Data extracted from a collection.

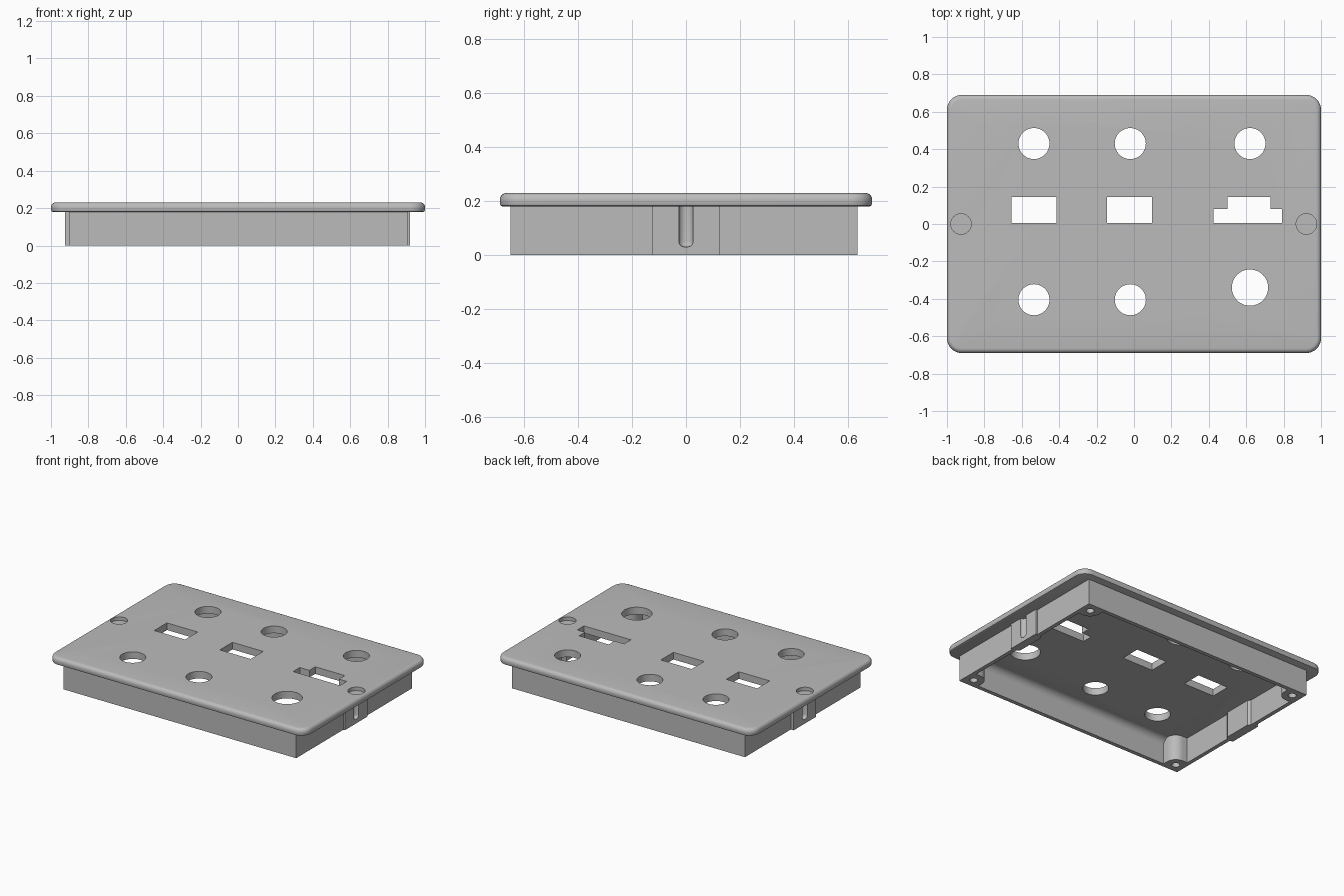
import bpy, bmesh, math

if "Cube" in bpy.data.objects:
    bpy.data.objects.remove(bpy.data.objects["Cube"])

grey = bpy.data.materials.new("plain_grey")
grey.use_nodes = True
grey.diffuse_color = (0.5, 0.5, 0.5, 1)
grey.node_tree.nodes["Principled BSDF"].inputs["Base Color"].default_value = (0.5, 0.5, 0.5, 1)


def arc(cx, cy, r, a0, a1, n=8):
    angles = [math.radians(a0 + (a1 - a0) * i / n) for i in range(n + 1)]
    return [(cx + r * math.cos(a), cy + r * math.sin(a)) for a in angles]


def rect(x0, x1, y0, y1):
    return [(x0, y0), (x1, y0), (x1, y1), (x0, y1)]


def circle(x, y, r, n=48):
    return arc(x, y, r, 0, 360, n)[:-1]


def prism(name, outline, z0, z1):
    """Extrude a flat outline between two heights."""
    bm = bmesh.new()
    face = bm.faces.new([bm.verts.new((x, y, z0)) for x, y in outline])
    made = bmesh.ops.extrude_face_region(bm, geom=[face])["geom"]
    top = [v for v in made if isinstance(v, bmesh.types.BMVert)]
    bmesh.ops.translate(bm, verts=top, vec=(0, 0, z1 - z0))
    bmesh.ops.recalc_face_normals(bm, faces=bm.faces)
    mesh = bpy.data.meshes.new(name)
    bm.to_mesh(mesh)
    bm.free()
    mesh.materials.append(grey)
    obj = bpy.data.objects.new(name, mesh)
    bpy.context.collection.objects.link(obj)
    return obj


def activate(obj):
    bpy.ops.object.select_all(action='DESELECT')
    obj.select_set(True)
    bpy.context.view_layer.objects.active = obj


def cut(obj, *cutters):
    """Subtract each cutter, then discard it."""
    activate(obj)
    for cutter in cutters:
        mod = obj.modifiers.new("cut", 'BOOLEAN')
        mod.operation, mod.solver, mod.object = 'DIFFERENCE', 'EXACT', cutter
        bpy.ops.object.modifier_apply(modifier=mod.name)
        bpy.data.objects.remove(cutter)


def smooth(obj):
    activate(obj)
    bpy.ops.object.shade_smooth_by_angle(angle=math.radians(35))


def round_rim(obj, z, width, segments):
    bm = bmesh.new()
    bm.from_mesh(obj.data)
    rim = [e for e in bm.edges if all(abs(v.co.z - z) < 1e-4 for v in e.verts)]
    bmesh.ops.bevel(bm, geom=rim, offset=width, segments=segments, profile=0.5, affect='EDGES')
    bm.to_mesh(obj.data)
    bm.free()


# Main dimensions
W, D, R = 1.0, 0.69, 0.08
BASE, TOP = 0.18, 0.23
LEFT, RIGHT, FRONT, BACK = -0.903, 0.908, -0.65, 0.635
WALL = 0.028

# Cover plate with rounded corners and softened rims
corners = [(W - R, D - R, 0), (R - W, D - R, 90), (R - W, R - D, 180), (W - R, R - D, 270)]
outline = [p for x, y, a in corners for p in arc(x, y, R, a, a + 90, 10)]
plate = prism("cover_plate", outline, BASE, TOP)
round_rim(plate, TOP, 0.025, 5)
round_rim(plate, BASE, 0.01, 2)

# Openings through the plate
openings = [circle(x, y, 0.083) for x in (-0.535, -0.02) for y in (0.43, -0.405)]
openings += [circle(0.62, 0.43, 0.083), circle(0.62, -0.34, 0.097)]
openings += [rect(x, x + 0.24, 0.005, 0.145) for x in (-0.655, -0.145)]
openings.append([(0.425, 0.005), (0.79, 0.005), (0.79, 0.08), (0.73, 0.08),
                 (0.73, 0.145), (0.5, 0.145), (0.5, 0.08), (0.425, 0.08)])
cut(plate, *[prism("cutter", o, 0.1, 0.3) for o in openings])

# Shallow round recesses at both ends of the plate
cut(plate, *[prism("cutter", circle(x, 0, 0.055), TOP - 0.025, 0.3) for x in (-0.925, 0.922)])
smooth(plate)


def groove(side):
    """Vertical channel cutter with a rounded lower end."""
    tool = prism("cutter", circle(side * 0.922, 0, 0.027, 24), 0.03, 0.3)
    round_rim(tool, 0.03, 0.02, 4)
    return tool


# Perimeter wall
wall = prism("perimeter_wall", rect(LEFT, RIGHT, FRONT, BACK), 0, BASE + 0.003)
inside = rect(LEFT + WALL, RIGHT - WALL, FRONT + WALL, BACK - WALL)
cut(wall, prism("cutter", inside, -0.1, 0.3), groove(1), groove(-1))
smooth(wall)

# Thickened blocks on both ends, each with a channel
for side, name, outer in ((1, "left", 0.92), (-1, "right", 0.925)):
    shape = [(outer, -0.125), (outer, 0.125), (0.88, 0.125), (0.86, 0.1), (0.86, -0.1), (0.88, -0.125)]
    block = prism(name + "_block", [(side * x, y) for x, y in shape], 0, BASE + 0.002)
    cut(block, groove(side))
    smooth(block)

# Corner posts with screw holes
for sx, ex, xname in ((1, LEFT, "right"), (-1, RIGHT, "left")):
    for sy, ey, yname in ((1, FRONT, "front"), (-1, BACK, "back")):
        c, r, e = 0.065, 0.07, 0.002
        shape = [(e, e), (c + r, e)] + arc(c, c, r, 0, 90, 10) + [(e, c + r)]
        post = prism(f"{yname}_{xname}_post", [(ex + sx * x, ey + sy * y) for x, y in shape], 0, BASE + 0.001)
        cut(post, prism("cutter", circle(ex + sx * c, ey + sy * c, 0.026, 24), -0.1, 0.12))
        smooth(post)

# Concave fillet where the front wall meets the plate
f = 0.05
profile = [(0, 0)] + arc(f, -f, f, 90, 180, 8)
fillet = prism("front_wall_fillet", profile, LEFT + 0.01, RIGHT - 0.01)
for v in fillet.data.vertices:
    y, z, x = v.co
    v.co = (x, FRONT + WALL - 0.001 + y, BASE + 0.001 + z)
smooth(fillet)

To do.
Show the lines above that include "shape".

Response to the task.
    shape = [(outer, -0.125), (outer, 0.125), (0.88, 0.125), (0.86, 0.1), (0.86, -0.1), (0.88, -0.125)]
    block = prism(name + "_block", [(side * x, y) for x, y in shape], 0, BASE + 0.002)
        shape = [(e, e), (c + r, e)] + arc(c, c, r, 0, 90, 10) + [(e, c + r)]
        post = prism(f"{yname}_{xname}_post", [(ex + sx * x, ey + sy * y) for x, y in shape], 0, BASE + 0.001)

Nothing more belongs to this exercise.